Report every line of the records below that contains the word "upper".

- [EXTRACTED MATERIAL]

┏━━

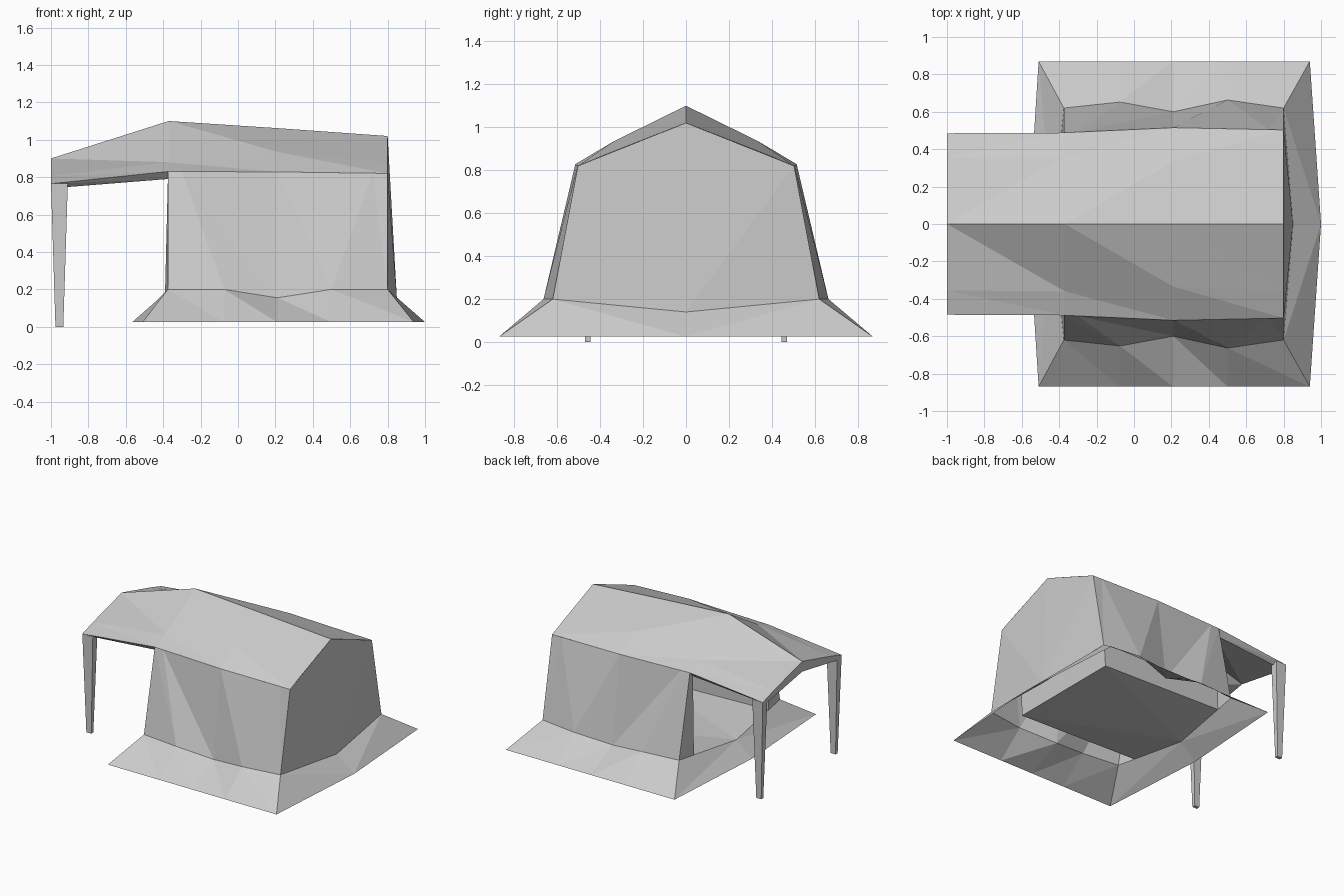
import bpy
import bmesh

cube = bpy.data.objects.get("Cube")
if cube:
    bpy.data.objects.remove(cube)

canvas = bpy.data.materials.new("light_grey_canvas")
canvas.use_nodes = True
GREY = (0.6, 0.6, 0.6, 1)
canvas.diffuse_color = GREY
canvas.node_tree.nodes["Principled BSDF"].inputs["Base Color"].default_value = GREY


def finish(name, bm):
    """Turn a half model (y >= 0) into an object mirrored across y = 0."""
    mesh = bpy.data.meshes.new(name)
    bm.to_mesh(mesh)
    bm.free()
    mesh.materials.append(canvas)
    obj = bpy.data.objects.new(name, mesh)
    bpy.context.collection.objects.link(obj)
    mirror = obj.modifiers.new("mirror", 'MIRROR')
    mirror.use_axis = (False, True, False)
    mirror.use_clip = True
    return obj


def sheet(name, rows, flip=False):
    """Skin neighbouring rows of points with flat triangles."""
    bm = bmesh.new()
    grid = [[bm.verts.new(p) for p in row] for row in rows]
    for upper, lower in zip(grid, grid[1:]):
        for j in range(len(upper) - 1):
            a, b, c, d = upper[j], upper[j + 1], lower[j + 1], lower[j]
            for tri in ((a, b, c), (a, c, d)):
                bm.faces.new(tri[::-1] if flip else tri)
    return finish(name, bm)


# Shared outlines, from the porch end (-x) to the closed end (+x)
ridge = [(-1, 0, .9), (-.37, 0, 1.1), (.21, 0, 1.062), (.8, 0, 1.02)]
slope = [(-1, .355, .805), (-.37, .36, .88), (.21, .335, .935), (.8, .36, .878)]
eave = [(-1, .485, .765), (-.375, .488, .83), (.21, .515, .828), (.8, .503, .82)]
wall_base = [(-.375, .62, .2), (-.075, .652, .2), (.21, .6, .155),
             (.5, .663, .2), (.8, .62, .2), (.85, 0, .14)]
sill_mid = (-.435, 0, .14)

# Roof that runs on over the porch
sheet("roof", [ridge, slope, eave])

# Side walls and closed gable end
wall_top = [eave[1], (-.3, .4915, .83), eave[2], (.72, .5046, .821), eave[3], ridge[3]]
sheet("outer_walls", [wall_top, wall_base])

# Skirt spread on the ground
hem_z, hem_y = .025, .87
hem = [(-.565, 0, hem_z), (-.51, hem_y, hem_z)]
hem += [(p[0], hem_y, hem_z) for p in wall_base[1:4]]
hem += [(.94, hem_y, hem_z), (1, 0, hem_z)]
sheet("ground_skirt", [[sill_mid] + wall_base, hem])

# Lining: ceiling, inner walls and floor
ceiling_ridge = [(-1, 0, .82), (-.375, 0, 1.015), (.68, 0, .95)]
ceiling_eave = [(-1, .45, .74), (-.375, .45, .79), (.68, .45, .785)]
sheet("ceiling", [ceiling_ridge, ceiling_eave], flip=True)

floor_side = [(-.39, .46, .184), (.65, .46, .155)]
floor_mid = [sill_mid, (.65, 0, .155)]
sheet("inner_walls", [[ceiling_eave[1], ceiling_eave[2], ceiling_ridge[2]],
                      floor_side + floor_mid[1:]], flip=True)
sheet("floor", [floor_mid, floor_side])

# Doorway edge between outer and inner wall
sheet("door_jamb", [[ceiling_eave[1], eave[1]], [floor_side[0], wall_base[0]]])

# Porch rim: end face and underside of the eaves
sheet("porch_end_rim", [[ridge[0], slope[0], eave[0]],
                        [ceiling_ridge[0], (-1, .34, .76), ceiling_eave[0]]], flip=True)
sheet("porch_eave_rim", [eave[:2], ceiling_eave[:2]])

# Tapered porch posts
bm = bmesh.new()
bmesh.ops.create_cube(bm, size=1)
for v in bm.verts:
    sx, sy = v.co.x * 2, v.co.y * 2
    if v.co.z > 0:
        v.co = (-.955 + .045 * sx, .457 + .028 * sy, .765)
    else:
        v.co = (-.955 + .021 * sx, .457 + .013 * sy, 0)
finish("porch_posts", bm)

┗━━

- [ANSWER FOR THIS EXERCISE]
    for upper, lower in zip(grid, grid[1:]):
        for j in range(len(upper) - 1):
            a, b, c, d = upper[j], upper[j + 1], lower[j + 1], lower[j]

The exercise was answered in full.